Jonas Wood’s painting style possesses such a frank matter-of-factness that an initial impression can be, like the work first seems, over-simple. Coupled with a subject matter that includes the juvenilia of sports trading cards, the trap becomes even more difficult to escape. But upon closer inspection, a terrific artistic calculation is uncovered that exposes the painter’s almost morbid fixation on his medium. It is as if the objects in the paintings have been turned into memorials for Wood’s artistic forbearers, Matisse and the early Cubists in particular.
In “Untitled (Alexis’s room),” Wood recreates his sister’s childhood room from a photograph, and since photography pushed Modern painting into new territory, so too is it an important tool for Wood. The Cure poster on the wall is pressed into just-distinguishable blobs of color, pushing the source material, an image thrice removed—a painting of a picture of a poster—out of reality. Photographs tacked to the wall are reduced to their most basic colorful elements. The patterned rug and bedspread in Alexis’s room provide decorative layers akin to Matisse’s wallpaper and tablecloths. While the colors and shapes are playful and even childlike, the mood of the work is barren and sad—it is thick with nostalgia for a past that will never return. Perhaps that is a natural state for a painting whose roots—filtered through David Hockney—are more nineteenth-century than twenty-first. The only clue that the room is not the locked-up shrine to a dead child is the mussed bed and the cats statically stretched on the floor. The other paintings and drawings in the show work in much the same manner: the manipulation of source material into a broken essence refracted through the lens of time and the history of painting. (Erik Wennermark)
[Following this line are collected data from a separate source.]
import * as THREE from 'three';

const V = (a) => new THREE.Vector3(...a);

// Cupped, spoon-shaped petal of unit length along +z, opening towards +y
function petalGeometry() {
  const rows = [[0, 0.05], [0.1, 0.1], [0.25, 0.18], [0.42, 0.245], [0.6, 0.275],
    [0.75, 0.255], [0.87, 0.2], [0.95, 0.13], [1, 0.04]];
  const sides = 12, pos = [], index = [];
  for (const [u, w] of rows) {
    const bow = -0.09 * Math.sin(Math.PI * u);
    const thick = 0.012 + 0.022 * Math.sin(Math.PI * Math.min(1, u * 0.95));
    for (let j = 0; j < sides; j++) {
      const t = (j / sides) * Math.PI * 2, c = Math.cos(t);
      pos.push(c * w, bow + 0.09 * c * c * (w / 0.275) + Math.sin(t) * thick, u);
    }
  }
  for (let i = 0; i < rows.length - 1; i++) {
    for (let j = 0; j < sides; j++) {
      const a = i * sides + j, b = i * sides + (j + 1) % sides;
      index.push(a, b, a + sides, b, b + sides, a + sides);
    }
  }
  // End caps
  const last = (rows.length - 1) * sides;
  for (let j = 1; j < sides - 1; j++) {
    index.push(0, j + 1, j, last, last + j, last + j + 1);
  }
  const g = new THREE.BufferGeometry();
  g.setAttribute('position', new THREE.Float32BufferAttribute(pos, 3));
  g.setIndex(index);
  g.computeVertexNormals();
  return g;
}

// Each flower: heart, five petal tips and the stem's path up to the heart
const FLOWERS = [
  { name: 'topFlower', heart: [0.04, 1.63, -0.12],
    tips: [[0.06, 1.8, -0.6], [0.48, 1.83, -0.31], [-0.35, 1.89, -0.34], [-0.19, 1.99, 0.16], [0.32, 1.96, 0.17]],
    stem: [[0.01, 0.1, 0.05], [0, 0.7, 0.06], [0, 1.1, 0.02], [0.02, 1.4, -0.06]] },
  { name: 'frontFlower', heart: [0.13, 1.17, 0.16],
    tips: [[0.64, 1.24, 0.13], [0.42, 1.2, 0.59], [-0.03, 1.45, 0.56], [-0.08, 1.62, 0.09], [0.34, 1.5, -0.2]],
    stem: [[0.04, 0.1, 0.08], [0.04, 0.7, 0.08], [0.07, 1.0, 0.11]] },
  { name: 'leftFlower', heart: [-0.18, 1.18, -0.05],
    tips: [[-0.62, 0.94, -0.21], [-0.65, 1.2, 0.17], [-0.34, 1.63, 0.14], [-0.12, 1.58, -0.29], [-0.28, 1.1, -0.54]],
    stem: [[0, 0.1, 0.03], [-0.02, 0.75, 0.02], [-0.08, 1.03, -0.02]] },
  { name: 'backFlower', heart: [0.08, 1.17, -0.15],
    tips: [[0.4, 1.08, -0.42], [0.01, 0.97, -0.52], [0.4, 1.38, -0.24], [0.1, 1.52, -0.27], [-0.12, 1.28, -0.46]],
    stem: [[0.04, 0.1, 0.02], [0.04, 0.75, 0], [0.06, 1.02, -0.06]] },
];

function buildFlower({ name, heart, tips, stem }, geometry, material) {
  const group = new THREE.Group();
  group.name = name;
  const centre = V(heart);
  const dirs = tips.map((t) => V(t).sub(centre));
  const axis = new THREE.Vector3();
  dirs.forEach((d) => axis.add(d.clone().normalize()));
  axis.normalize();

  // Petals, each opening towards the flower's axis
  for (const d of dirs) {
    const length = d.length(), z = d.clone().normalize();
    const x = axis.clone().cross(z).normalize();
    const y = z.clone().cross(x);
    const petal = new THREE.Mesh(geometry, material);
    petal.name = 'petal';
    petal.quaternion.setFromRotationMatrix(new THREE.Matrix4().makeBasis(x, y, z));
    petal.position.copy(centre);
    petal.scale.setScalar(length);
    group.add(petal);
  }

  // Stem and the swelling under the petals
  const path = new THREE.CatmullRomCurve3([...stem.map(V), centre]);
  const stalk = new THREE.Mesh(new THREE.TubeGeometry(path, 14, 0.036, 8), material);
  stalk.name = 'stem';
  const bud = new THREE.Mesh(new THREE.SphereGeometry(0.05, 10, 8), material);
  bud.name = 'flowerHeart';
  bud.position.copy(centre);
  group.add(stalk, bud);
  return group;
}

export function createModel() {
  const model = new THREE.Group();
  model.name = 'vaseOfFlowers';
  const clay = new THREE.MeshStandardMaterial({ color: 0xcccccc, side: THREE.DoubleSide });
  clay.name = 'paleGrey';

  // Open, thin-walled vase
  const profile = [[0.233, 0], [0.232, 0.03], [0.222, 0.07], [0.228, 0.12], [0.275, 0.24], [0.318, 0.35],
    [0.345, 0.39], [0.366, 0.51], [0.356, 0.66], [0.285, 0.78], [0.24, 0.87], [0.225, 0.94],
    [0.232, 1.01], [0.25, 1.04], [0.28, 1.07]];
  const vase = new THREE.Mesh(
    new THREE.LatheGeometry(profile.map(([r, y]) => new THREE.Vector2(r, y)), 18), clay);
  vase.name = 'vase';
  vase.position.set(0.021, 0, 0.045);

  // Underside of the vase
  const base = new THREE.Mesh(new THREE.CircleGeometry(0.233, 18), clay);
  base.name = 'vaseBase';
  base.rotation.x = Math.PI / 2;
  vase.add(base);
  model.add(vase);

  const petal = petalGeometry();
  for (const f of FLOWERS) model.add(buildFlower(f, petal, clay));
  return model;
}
Through October 31 at Shane Campbell Gallery, 1431 W. Chicago Ave.